Plans for 10 wind turbines - taller than Lincoln Cathedral - were thrown out by West Lindsey District Council in November after more than 450 people turned out for a meeting at Lincolnshire Showground’s Epic Centre to oppose the scheme.
Councillors said the development would significantly intrude upon and dominate the setting of nearby heritage assets, cause significant harm to archaeological sites in the area and have an adverse visual impact on the setting and appearance of local landscape character.
More than 2,000 people objected to the proposal and there were about 900 letters of support.
But, the company behind the plans, RWE Group, have now launched an appeal with the Government’s Planning Inspectorate to have the decision overturned.
Sir Edward this week wrote to Eric Pickles, the Secretary of State for Communities and Local Government, seeking his intervention in the Hemswell Cliff wind farm saga.

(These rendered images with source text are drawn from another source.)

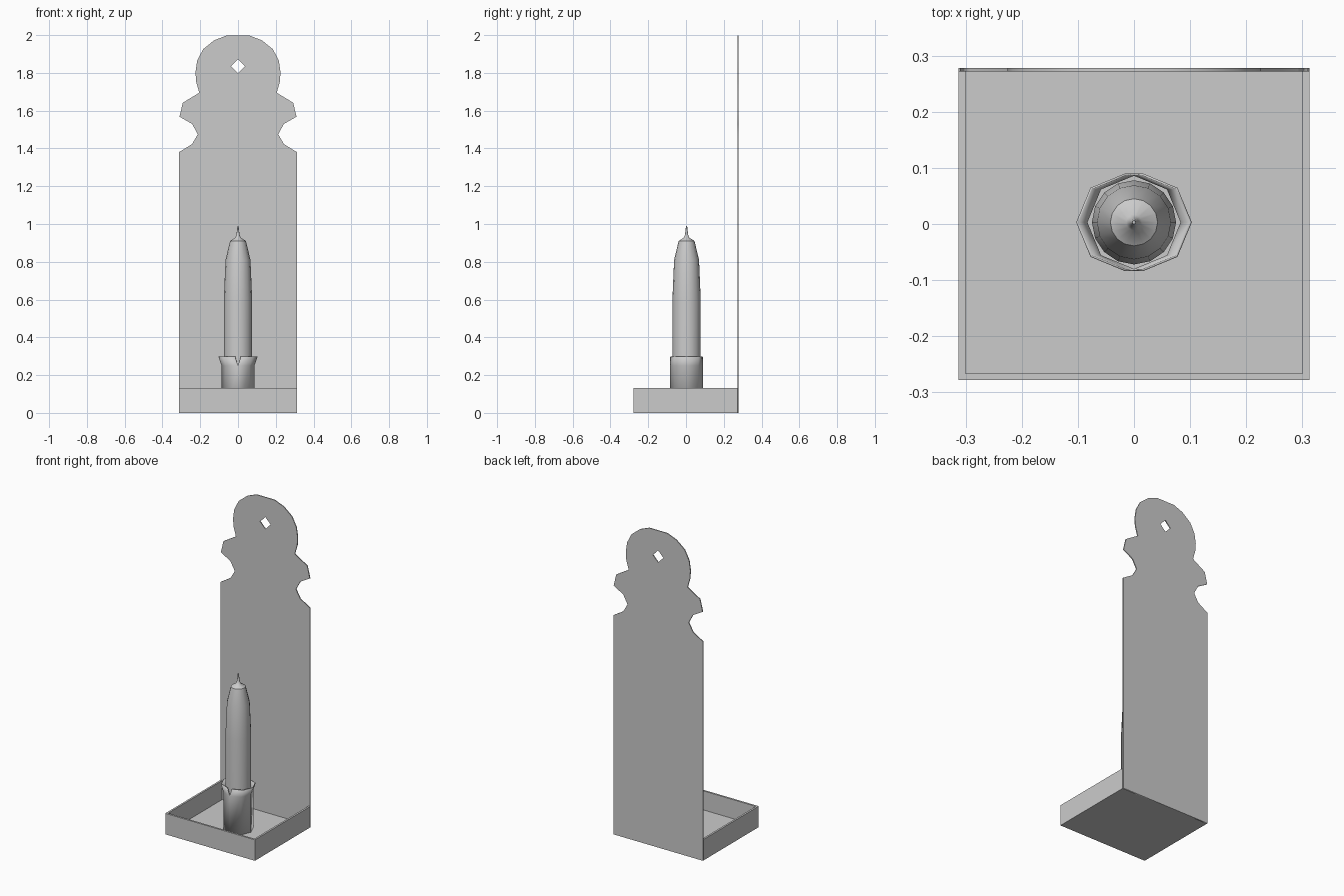
import bpy, bmesh, math

if "Cube" in bpy.data.objects:
    bpy.data.objects.remove(bpy.data.objects["Cube"])

HALF_W, FRONT, BACK, THICK = 0.3125, -0.278, 0.272, 0.012
CY = 0.003  # candle axis in y


def make_object(name, bm, smooth=None):
    bmesh.ops.recalc_face_normals(bm, faces=bm.faces)
    mesh = bpy.data.meshes.new(name)
    bm.to_mesh(mesh)
    bm.free()
    obj = bpy.data.objects.new(name, mesh)
    bpy.context.collection.objects.link(obj)
    bpy.ops.object.select_all(action='DESELECT')
    bpy.context.view_layer.objects.active = obj
    obj.select_set(True)
    if smooth:
        bpy.ops.object.shade_smooth_by_angle(angle=math.radians(smooth))
    return obj


# Back plate: mirrored outline with a diamond hanging hole
right = [(HALF_W, 0), (HALF_W, 1.38), (0.243, 1.423), (0.213, 1.475), (0.243, 1.53),
         (0.31, 1.568), (0.292, 1.642), (0.205, 1.695), (0.222, 1.755), (0.225, 1.805),
         (0.216, 1.865), (0.185, 1.925), (0.127, 1.972), (0.063, 1.997)]
outline = right + [(-x, z) for x, z in reversed(right)]
hole = [(0.037, 1.835), (0, 1.873), (-0.037, 1.835), (0, 1.797)]
curve = bpy.data.curves.new("back_plate", 'CURVE')
curve.dimensions = '2D'
curve.fill_mode = 'BOTH'
curve.extrude = 0.003
for loop in (outline, hole):
    spline = curve.splines.new('POLY')
    spline.points.add(len(loop) - 1)
    for point, (x, z) in zip(spline.points, loop):
        point.co = (x, z, 0, 1)
    spline.use_cyclic_u = True
plate = bpy.data.objects.new("back_plate", curve)
plate.rotation_euler.x = math.pi / 2
plate.location.y = BACK + 0.003
bpy.context.collection.objects.link(plate)
bpy.context.view_layer.objects.active = plate
plate.select_set(True)
bpy.ops.object.convert(target='MESH')

# Tray: floor and three walls, closed at the back by the plate
bm = bmesh.new()
low, high = [[bm.verts.new((x, y, z)) for x, y in
              ((-HALF_W, BACK), (-HALF_W, FRONT), (HALF_W, FRONT), (HALF_W, BACK))]
             for z in (0, 0.132)]
bm.faces.new(low[::-1])
for i in range(3):
    bm.faces.new((low[i], low[i + 1], high[i + 1], high[i]))
bm.normal_update()
mesh = bpy.data.meshes.new("tray")
bm.to_mesh(mesh)
bm.free()
tray = bpy.data.objects.new("tray", mesh)
bpy.context.collection.objects.link(tray)
solid = tray.modifiers.new("walls", 'SOLIDIFY')
solid.thickness = THICK
solid.offset = -1
solid.use_even_offset = True

# Candle cup: eight-sided tube, rim split front and back with halves bent outward
R, SPLIT, RIM, BEND = 0.087, 0.25, 0.297, 0.016
bm = bmesh.new()
ring = [(R * math.cos(k * math.pi / 4), CY + R * math.sin(k * math.pi / 4)) for k in range(8)]
base = [bm.verts.new((x, y, THICK)) for x, y in ring]
neck = [bm.verts.new((x, y, SPLIT)) for x, y in ring]
for k in range(8):
    n = (k + 1) % 8
    bm.faces.new((base[k], base[n], neck[n], neck[k]))
for start, side in ((6, 1), (2, -1)):
    ids = [(start + i) % 8 for i in range(5)]
    lip = [bm.verts.new((ring[k][0] + side * BEND, ring[k][1], RIM)) for k in ids]
    for i in range(4):
        bm.faces.new((neck[ids[i]], neck[ids[i + 1]], lip[i + 1], lip[i]))
cup = make_object("candle_cup", bm, 50)
solid = cup.modifiers.new("wall", 'SOLIDIFY')
solid.thickness = 0.004
solid.offset = -1

# Candle: lathed profile ending in a wick
profile = [(0.075, THICK), (0.075, 0.6), (0.066, 0.81), (0.042, 0.91),
           (0.014, 0.928), (0.008, 0.945), (0.003, 0.99)]
SIDES = 16
bm = bmesh.new()
rings = [[bm.verts.new((r * math.cos(2 * math.pi * k / SIDES),
                        CY + r * math.sin(2 * math.pi * k / SIDES), z))
          for k in range(SIDES)] for r, z in profile]
for a, b in zip(rings, rings[1:]):
    for k in range(SIDES):
        n = (k + 1) % SIDES
        bm.faces.new((a[k], a[n], b[n], b[k]))
bm.faces.new(rings[0][::-1])
bm.faces.new(rings[-1])
make_object("candle", bm, 40)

In his letter to the minister, Edward Leigh noted the wind turbine proposal at Hemswell Cliff provoked “substantial resistance from local residents and other concerned people, verging on the unanimous.” He voiced his own “deep-seated opposition” to the proposal and raised the alarm regarding RWE’s appeal.
He said: “There is a very real risk of the principles of localism and subsidiarity being significantly undermined if deep-pocketed groups like RWE are capable of spinning out the appeals process to such an extent that district councils and the concerned parish councils feel they cannot feasibly compete,”

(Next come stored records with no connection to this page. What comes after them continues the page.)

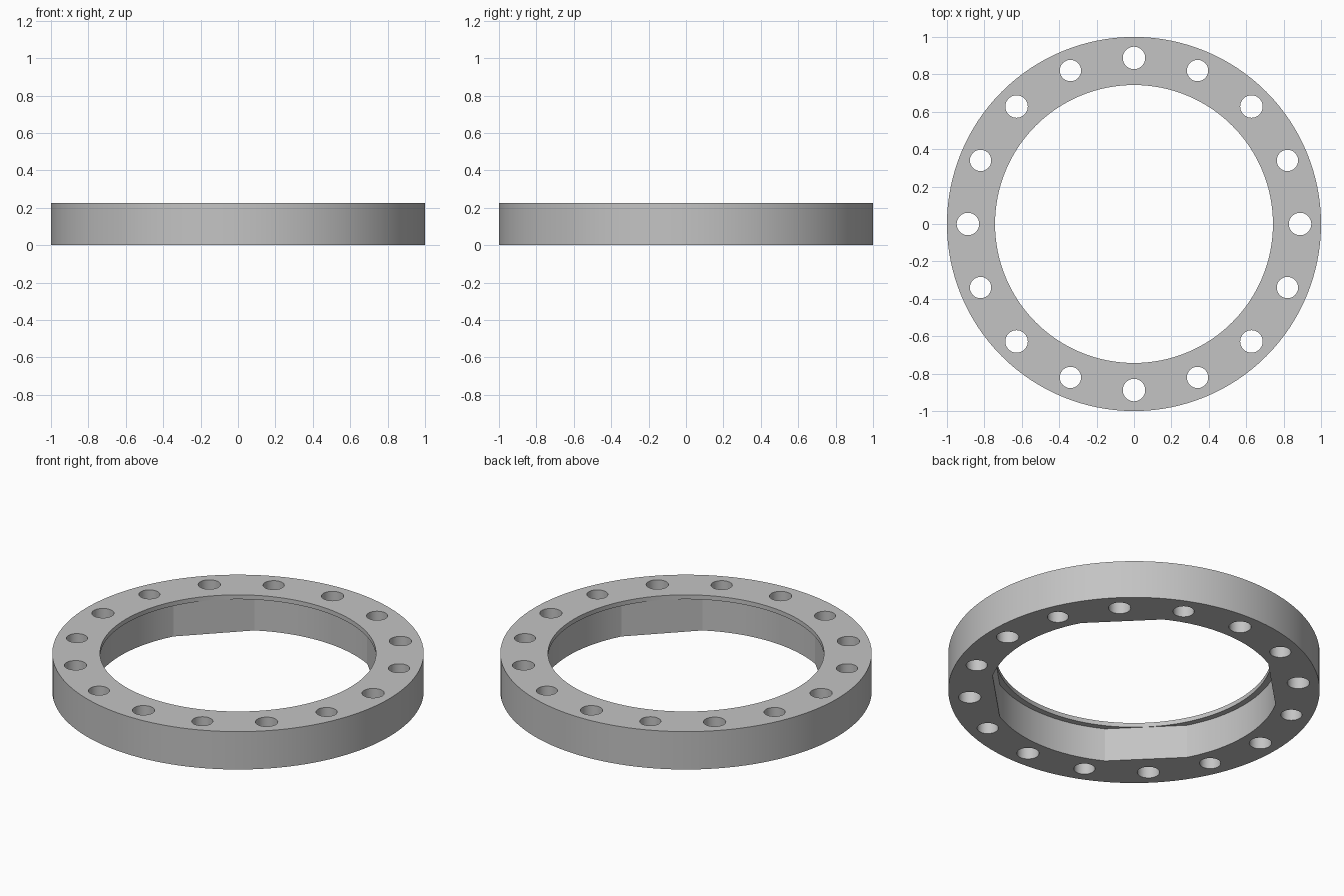
import bpy
import bmesh
from math import acos, cos, sin, pi, radians

HEIGHT = 0.225
LIP = 0.026          # thickness of the thin top lip
BORE = 0.743         # opening in the lip
FLAT = 0.745         # distance from axis to the four diagonal flats
RECESS = 0.777       # round part of the recess under the lip
BOLT_CIRCLE = 0.888
BOLTS = 16

cube = bpy.data.objects.get("Cube")
if cube:
    bpy.data.objects.remove(cube, do_unlink=True)

steel = bpy.data.materials.new("light grey metal")
steel.use_nodes = True
grey = (0.55, 0.55, 0.55, 1)
steel.diffuse_color = grey
steel.node_tree.nodes["Principled BSDF"].inputs["Base Color"].default_value = grey


def circle(radius, segments, cx=0, cy=0):
    return [(cx + radius * cos(2 * pi * i / segments),
             cy + radius * sin(2 * pi * i / segments)) for i in range(segments)]


def prism(name, outlines, low, high):
    """Extrude closed outlines from low to high as one object."""
    bm = bmesh.new()
    for outline in outlines:
        base = bm.faces.new([bm.verts.new((x, y, low)) for x, y in outline])
        top = bmesh.ops.extrude_face_region(bm, geom=[base])["geom"]
        verts = [v for v in top if isinstance(v, bmesh.types.BMVert)]
        bmesh.ops.translate(bm, verts=verts, vec=(0, 0, high - low))
    bmesh.ops.recalc_face_normals(bm, faces=bm.faces)
    mesh = bpy.data.meshes.new(name)
    bm.to_mesh(mesh)
    bm.free()
    mesh.materials.append(steel)
    obj = bpy.data.objects.new(name, mesh)
    bpy.context.collection.objects.link(obj)
    return obj


def cut(target, cutter):
    cutter.hide_render = True
    mod = target.modifiers.new(cutter.name, "BOOLEAN")
    mod.operation = "DIFFERENCE"
    mod.solver = "EXACT"
    mod.object = cutter
    bpy.ops.object.modifier_apply(modifier=mod.name)
    bpy.data.objects.remove(cutter, do_unlink=True)


# Solid disc for the flange body
ring = prism("flange_ring", [circle(1, 128)], 0, HEIGHT)
bpy.ops.object.select_all(action="DESELECT")
ring.select_set(True)
bpy.context.view_layer.objects.active = ring

# Recess: four arcs joined by straight flats on the diagonals
half = acos(FLAT / RECESS)
steps = 16
recess = []
for quarter in range(4):
    start = pi / 4 + quarter * pi / 2 + half
    for i in range(steps + 1):
        a = start + (pi / 2 - 2 * half) * i / steps
        recess.append((RECESS * cos(a), RECESS * sin(a)))
cut(ring, prism("recess_cutter", [recess], -0.1, HEIGHT - LIP))

# Round opening through the lip
cut(ring, prism("bore_cutter", [circle(BORE, 128)], -0.2, HEIGHT + 0.1))

# Bolt holes, every second one slightly larger
holes = []
for i in range(BOLTS):
    a = 2 * pi * i / BOLTS
    radius = 0.057 if i % 2 else 0.06
    holes.append(circle(radius, 48, BOLT_CIRCLE * cos(a), BOLT_CIRCLE * sin(a)))
cut(ring, prism("bolt_hole_cutter", holes, -0.1, HEIGHT + 0.1))

bpy.ops.object.shade_smooth_by_angle(angle=radians(10))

Sir Edward warned in his letter. “Alongside concerned residents and other local people, they may be intimidated into silence or inaction by the deep resources of such groups.”
Sir Edward asked the Secretary of State to intervene to “ensure that the wishes of local residents are heeded, that the very fair decision of the planning committee of West Lindsey District Council is upheld, and that the principles of localism... are respected.”
A previously reported, planning applications which would see a single wind turbines, standing at more than 100 metres tall near South Kelsey and Caistor are expected to be considered by West Lindsey District Council planners this month.
There are also further plans pending for two 67-metre tall turbines on the edge of Brookenby.